By Cynthia Yoo
A study by a non-profit-society and UBC law experts investigated the problem of racial profiling for Arab and Muslim Canadians. Shahid Mahmood, an architect and editorial cartoonist says that he was an unfair target of racial profiling by Air Canada.
After three long years of struggle to find answers, Mahmood launched a complaint against Air Canada in the Canadian Human Rights Commission. The complaint stems from an incident in May, 2004 when Mahmood was barred from boarding a domestic flight from Vancouver to Victoria on Air Canada, while his Chilean-born wife was allowed to board.
“It shouldn’t have happened. I am a Canadian-born citizen and all that was necessary was a driver’s license.

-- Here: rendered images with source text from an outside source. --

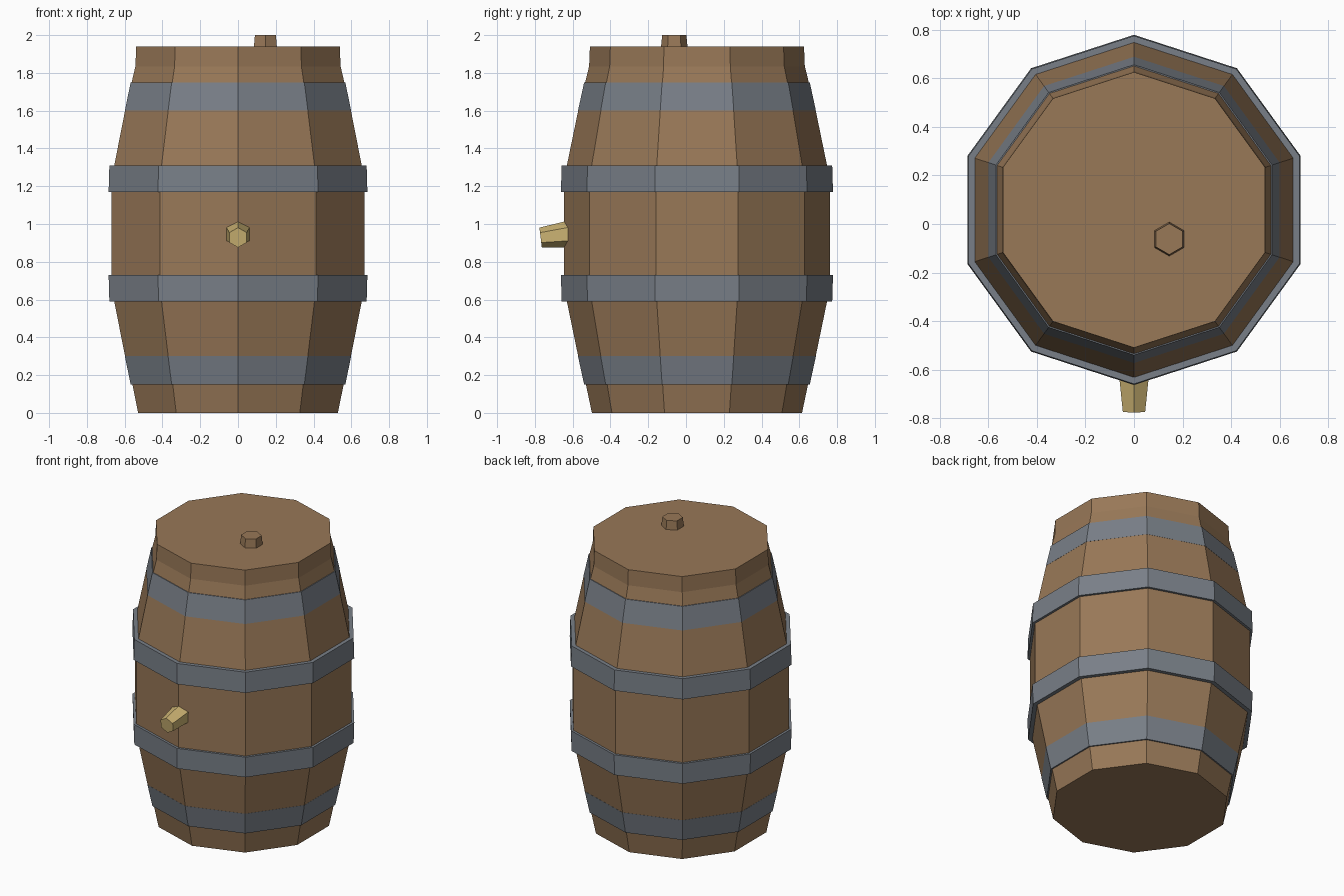
import bpy, bmesh, math
from mathutils import Vector

if "Cube" in bpy.data.objects:
    bpy.data.objects.remove(bpy.data.objects["Cube"])

CY = 0.058                      # barrel axis sits slightly behind y = 0
K = 1 / math.cos(math.pi / 10)  # flat-to-flat half width -> corner radius


def material(name, rgb):
    m = bpy.data.materials.new(name)
    m.diffuse_color = (*rgb, 1)
    m.use_nodes = True
    m.node_tree.nodes["Principled BSDF"].inputs["Base Color"].default_value = m.diffuse_color
    return m


WOOD = material("oak wood", (0.315, 0.188, 0.096))
STEEL = material("hoop steel", (0.190, 0.213, 0.245))
PALE = material("pale tap wood", (0.60, 0.45, 0.17))


def lathe(name, profile, sides, mat, origin, axis=(0, 0, 1), closed=False):
    """Spin (radius, height) points round an axis; cap the ends or close the loop."""
    q = Vector((0, 0, 1)).rotation_difference(Vector(axis))
    bm = bmesh.new()
    rings = []
    for r, h in profile:
        ring = []
        for i in range(sides):
            a = math.pi / 2 + 2 * math.pi * i / sides
            p = Vector((r * math.cos(a), r * math.sin(a), h))
            ring.append(bm.verts.new(q @ p + Vector(origin)))
        rings.append(ring)
    pairs = list(zip(rings, rings[1:]))
    if closed:
        pairs.append((rings[-1], rings[0]))
    else:
        bm.faces.new(rings[0])
        bm.faces.new(rings[-1])
    for a, b in pairs:
        for i in range(sides):
            j = (i + 1) % sides
            bm.faces.new((a[i], a[j], b[j], b[i]))
    bmesh.ops.recalc_face_normals(bm, faces=bm.faces)
    me = bpy.data.meshes.new(name)
    bm.to_mesh(me)
    bm.free()
    me.materials.append(mat)
    ob = bpy.data.objects.new(name, me)
    bpy.context.collection.objects.link(ob)
    return ob


# Ten-sided barrel body with a short upright rim at the top
body = [(0.529, 0), (0.559, 0.15), (0.597, 0.295), (0.655, 0.59), (0.669, 0.73),
        (0.669, 1.17), (0.655, 1.31), (0.597, 1.605), (0.543, 1.835), (0.539, 1.94)]
lathe("barrel_body", [(w * K, z) for w, z in body], 10, WOOD, (0, CY, 0))

# Steel hoops, mirrored about the middle height of 0.95
hoops = {
    "end_hoop": [(0.568, 0.80), (0.599, 0.65), (0.575, 0.65), (0.54, 0.80)],
    "belly_hoop": [(0.681, 0.36), (0.685, 0.22), (0.64, 0.22), (0.64, 0.36)],
}
for name, prof in hoops.items():
    for side, s in (("upper", 1), ("lower", -1)):
        lathe(f"{side}_{name}", [(w * K, 0.95 + s * h) for w, h in prof],
              10, STEEL, (0, CY, 0), closed=True)

# Bung in the lid
lathe("bung", [(0.070, 1.92), (0.070, 1.94), (0.064, 2.0)], 6, WOOD, (0.145, -0.062, 0))

# Tapered hexagonal tap, tilted slightly down at the front
tap_axis = Vector((0, -0.17, -0.021)).normalized()
lathe("tap", [(0.073, 0), (0.053, 0.171)], 6, PALE, (0, -0.60, 0.949), tap_axis)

The Canadian government wasn’t at that point acknowledging that it had a no-fly-list. Meanwhile Air Canada as a corporate entity was doing business with the US and had to abide by certain security protocols and that probably meant abiding by US protocol on no-fly-lists.”
On his three-year long struggle
“I started asking for full explanation from Air Canada but none was forthcoming. They denied that it actually happened. Later they wrote that there was some security problem associated with my name. Whatever that means, I still don’t know.”
“Then I approached various politicians, Peggy Nash, Libby Davies. They all helped me push the political front, tapping into issues of racial profiling. Meanwhile I took this story to the media in order to raise public awareness.”
“It didn’t work, because Air Canada didn’t feel threatened that I would take legal action. Because they’re not mandated to do anything. It came to a point where I just couldn’t get any more answers, and it was imperative that I finalize this.”
“I retained Bakerlaw to negotiate with Air Canada. They were dismissive, so we took this complaint to the Canadian Human Rights Commission.”
On why he hasn’t stopped
“It’s an issue of principle. As an individual living in Canada of a minority background you hear of all sorts of stories, situations that people have faced in our post 9/11 world. By no means am I saying that security measures are unnecessary. But it’s also imperative that the powers that be realize that mistakes will be made.”
“It became a matter of principle for me to stand up to this because the average person who comes to this country as a naturalized citizen is scared of speaking up. They feel that their citizenship might be put at risk.”
“It becomes very insulting naturally when you go to an airport and you are treated as a second-tier Canadian. They predicted me to be more capable of carrying out a terrorist attack, based on my colour? Or is it the fact that I’m a political cartoonist? Because of my Muslim name? I don’t know.”